* _YOUR OBJECTIVE_: Each record should be given again exactly as it appears, with no image included.

::: EXERCISE DATA :::

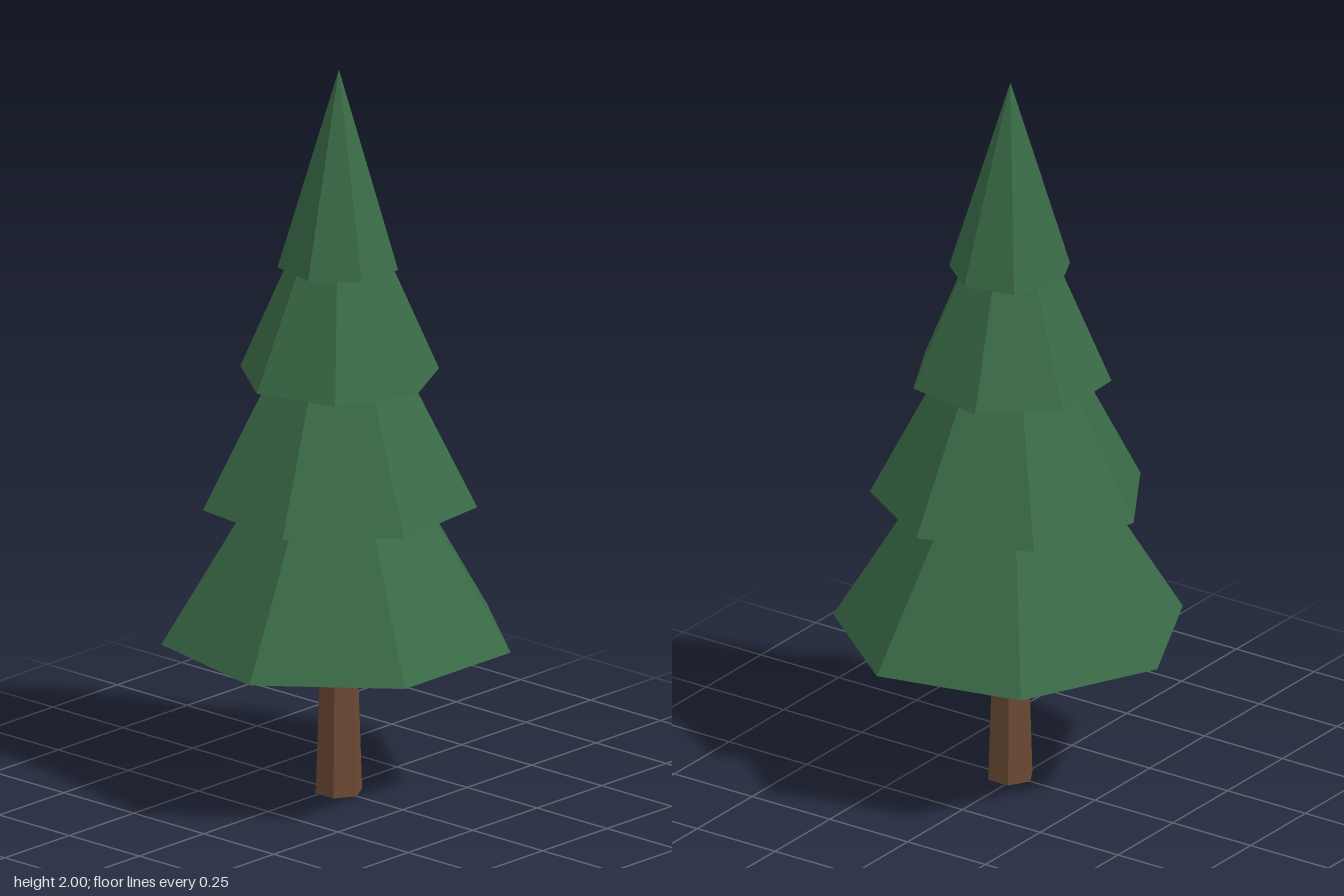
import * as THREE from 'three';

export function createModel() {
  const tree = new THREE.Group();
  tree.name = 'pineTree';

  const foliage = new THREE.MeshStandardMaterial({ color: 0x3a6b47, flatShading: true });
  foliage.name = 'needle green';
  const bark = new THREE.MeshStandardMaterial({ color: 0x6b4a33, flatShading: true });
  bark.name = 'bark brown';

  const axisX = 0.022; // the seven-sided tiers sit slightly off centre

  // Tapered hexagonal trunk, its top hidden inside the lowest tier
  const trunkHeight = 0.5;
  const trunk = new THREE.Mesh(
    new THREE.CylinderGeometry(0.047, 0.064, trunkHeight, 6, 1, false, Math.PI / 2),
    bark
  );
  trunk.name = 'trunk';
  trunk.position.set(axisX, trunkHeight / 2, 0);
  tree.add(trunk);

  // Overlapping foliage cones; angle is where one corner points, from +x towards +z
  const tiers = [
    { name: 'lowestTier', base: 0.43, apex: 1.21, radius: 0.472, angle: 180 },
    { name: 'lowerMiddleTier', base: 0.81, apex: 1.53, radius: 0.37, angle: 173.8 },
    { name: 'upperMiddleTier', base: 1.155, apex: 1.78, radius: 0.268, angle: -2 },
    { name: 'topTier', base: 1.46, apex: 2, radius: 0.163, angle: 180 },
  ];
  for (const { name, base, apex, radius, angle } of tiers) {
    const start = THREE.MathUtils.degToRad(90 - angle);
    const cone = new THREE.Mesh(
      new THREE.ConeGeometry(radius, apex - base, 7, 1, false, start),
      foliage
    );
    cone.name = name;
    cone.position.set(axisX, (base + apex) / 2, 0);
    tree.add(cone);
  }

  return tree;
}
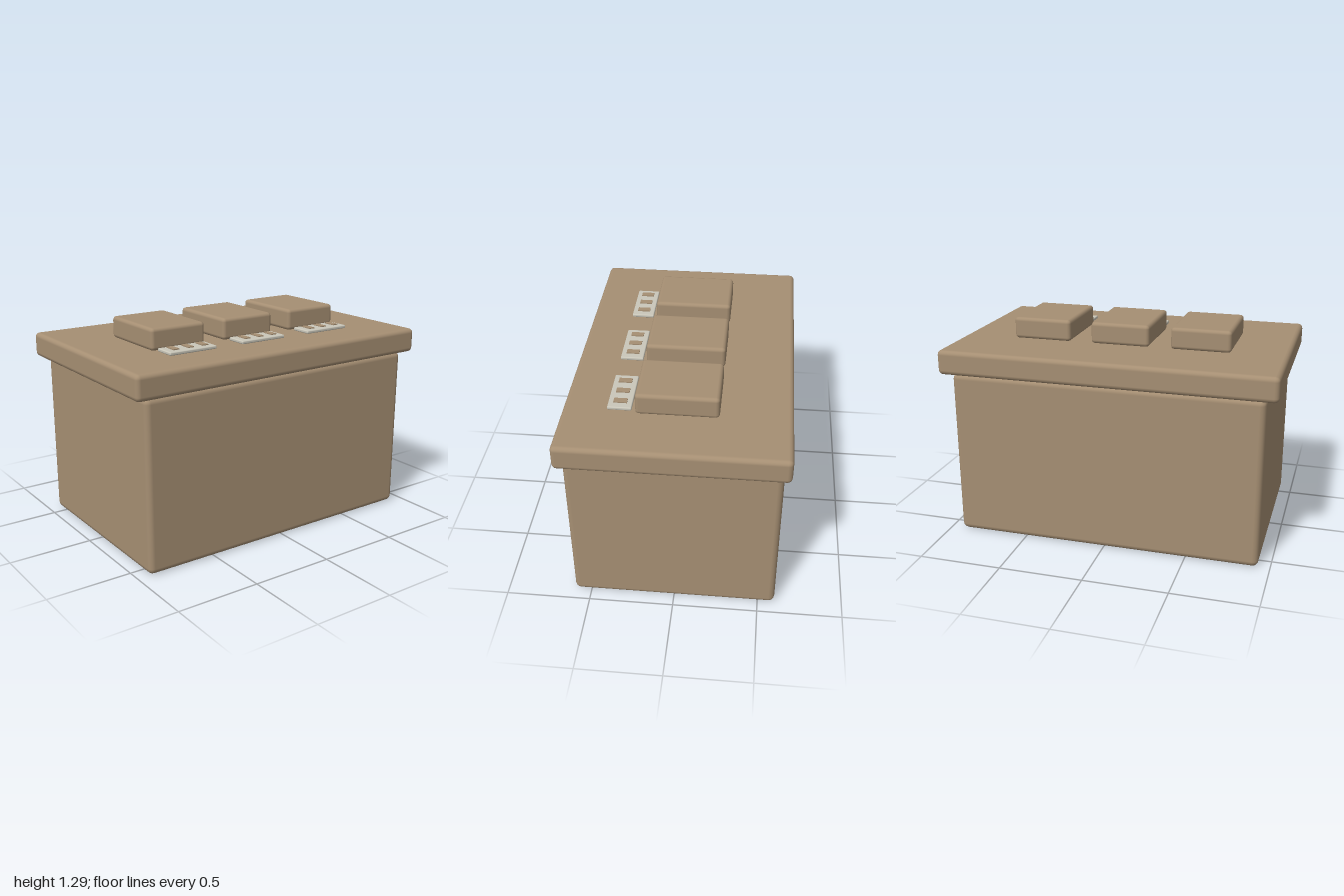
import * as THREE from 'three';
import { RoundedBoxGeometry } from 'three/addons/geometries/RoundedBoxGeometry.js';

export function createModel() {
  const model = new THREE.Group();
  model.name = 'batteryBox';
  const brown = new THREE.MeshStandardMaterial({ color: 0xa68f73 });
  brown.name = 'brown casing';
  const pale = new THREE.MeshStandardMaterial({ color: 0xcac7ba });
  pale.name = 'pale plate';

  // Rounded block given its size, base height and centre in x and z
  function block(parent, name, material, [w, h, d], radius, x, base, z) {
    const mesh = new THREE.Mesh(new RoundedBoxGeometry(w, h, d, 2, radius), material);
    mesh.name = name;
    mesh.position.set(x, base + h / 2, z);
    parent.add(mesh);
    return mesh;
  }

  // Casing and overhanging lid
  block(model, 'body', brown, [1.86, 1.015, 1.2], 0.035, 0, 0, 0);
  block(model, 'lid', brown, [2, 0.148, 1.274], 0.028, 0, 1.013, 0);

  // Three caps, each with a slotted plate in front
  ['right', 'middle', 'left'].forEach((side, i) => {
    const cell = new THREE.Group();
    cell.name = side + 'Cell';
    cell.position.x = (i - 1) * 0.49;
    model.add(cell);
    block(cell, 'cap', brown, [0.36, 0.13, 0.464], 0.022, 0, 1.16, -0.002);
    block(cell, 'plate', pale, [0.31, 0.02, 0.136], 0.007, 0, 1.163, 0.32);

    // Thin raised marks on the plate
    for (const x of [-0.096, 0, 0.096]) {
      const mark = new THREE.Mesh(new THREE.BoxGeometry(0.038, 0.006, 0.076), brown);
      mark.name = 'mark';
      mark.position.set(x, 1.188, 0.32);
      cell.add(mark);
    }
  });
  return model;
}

:::

* _ANSWER FOR THE TASK_:
import * as THREE from 'three';

export function createModel() {
  const tree = new THREE.Group();
  tree.name = 'pineTree';

  const foliage = new THREE.MeshStandardMaterial({ color: 0x3a6b47, flatShading: true });
  foliage.name = 'needle green';
  const bark = new THREE.MeshStandardMaterial({ color: 0x6b4a33, flatShading: true });
  bark.name = 'bark brown';

  const axisX = 0.022; // the seven-sided tiers sit slightly off centre

  // Tapered hexagonal trunk, its top hidden inside the lowest tier
  const trunkHeight = 0.5;
  const trunk = new THREE.Mesh(
    new THREE.CylinderGeometry(0.047, 0.064, trunkHeight, 6, 1, false, Math.PI / 2),
    bark
  );
  trunk.name = 'trunk';
  trunk.position.set(axisX, trunkHeight / 2, 0);
  tree.add(trunk);

  // Overlapping foliage cones; angle is where one corner points, from +x towards +z
  const tiers = [
    { name: 'lowestTier', base: 0.43, apex: 1.21, radius: 0.472, angle: 180 },
    { name: 'lowerMiddleTier', base: 0.81, apex: 1.53, radius: 0.37, angle: 173.8 },
    { name: 'upperMiddleTier', base: 1.155, apex: 1.78, radius: 0.268, angle: -2 },
    { name: 'topTier', base: 1.46, apex: 2, radius: 0.163, angle: 180 },
  ];
  for (const { name, base, apex, radius, angle } of tiers) {
    const start = THREE.MathUtils.degToRad(90 - angle);
    const cone = new THREE.Mesh(
      new THREE.ConeGeometry(radius, apex - base, 7, 1, false, start),
      foliage
    );
    cone.name = name;
    cone.position.set(axisX, (base + apex) / 2, 0);
    tree.add(cone);
  }

  return tree;
}
import * as THREE from 'three';
import { RoundedBoxGeometry } from 'three/addons/geometries/RoundedBoxGeometry.js';

export function createModel() {
  const model = new THREE.Group();
  model.name = 'batteryBox';
  const brown = new THREE.MeshStandardMaterial({ color: 0xa68f73 });
  brown.name = 'brown casing';
  const pale = new THREE.MeshStandardMaterial({ color: 0xcac7ba });
  pale.name = 'pale plate';

  // Rounded block given its size, base height and centre in x and z
  function block(parent, name, material, [w, h, d], radius, x, base, z) {
    const mesh = new THREE.Mesh(new RoundedBoxGeometry(w, h, d, 2, radius), material);
    mesh.name = name;
    mesh.position.set(x, base + h / 2, z);
    parent.add(mesh);
    return mesh;
  }

  // Casing and overhanging lid
  block(model, 'body', brown, [1.86, 1.015, 1.2], 0.035, 0, 0, 0);
  block(model, 'lid', brown, [2, 0.148, 1.274], 0.028, 0, 1.013, 0);

  // Three caps, each with a slotted plate in front
  ['right', 'middle', 'left'].forEach((side, i) => {
    const cell = new THREE.Group();
    cell.name = side + 'Cell';
    cell.position.x = (i - 1) * 0.49;
    model.add(cell);
    block(cell, 'cap', brown, [0.36, 0.13, 0.464], 0.022, 0, 1.16, -0.002);
    block(cell, 'plate', pale, [0.31, 0.02, 0.136], 0.007, 0, 1.163, 0.32);

    // Thin raised marks on the plate
    for (const x of [-0.096, 0, 0.096]) {
      const mark = new THREE.Mesh(new THREE.BoxGeometry(0.038, 0.006, 0.076), brown);
      mark.name = 'mark';
      mark.position.set(x, 1.188, 0.32);
      cell.add(mark);
    }
  });
  return model;
}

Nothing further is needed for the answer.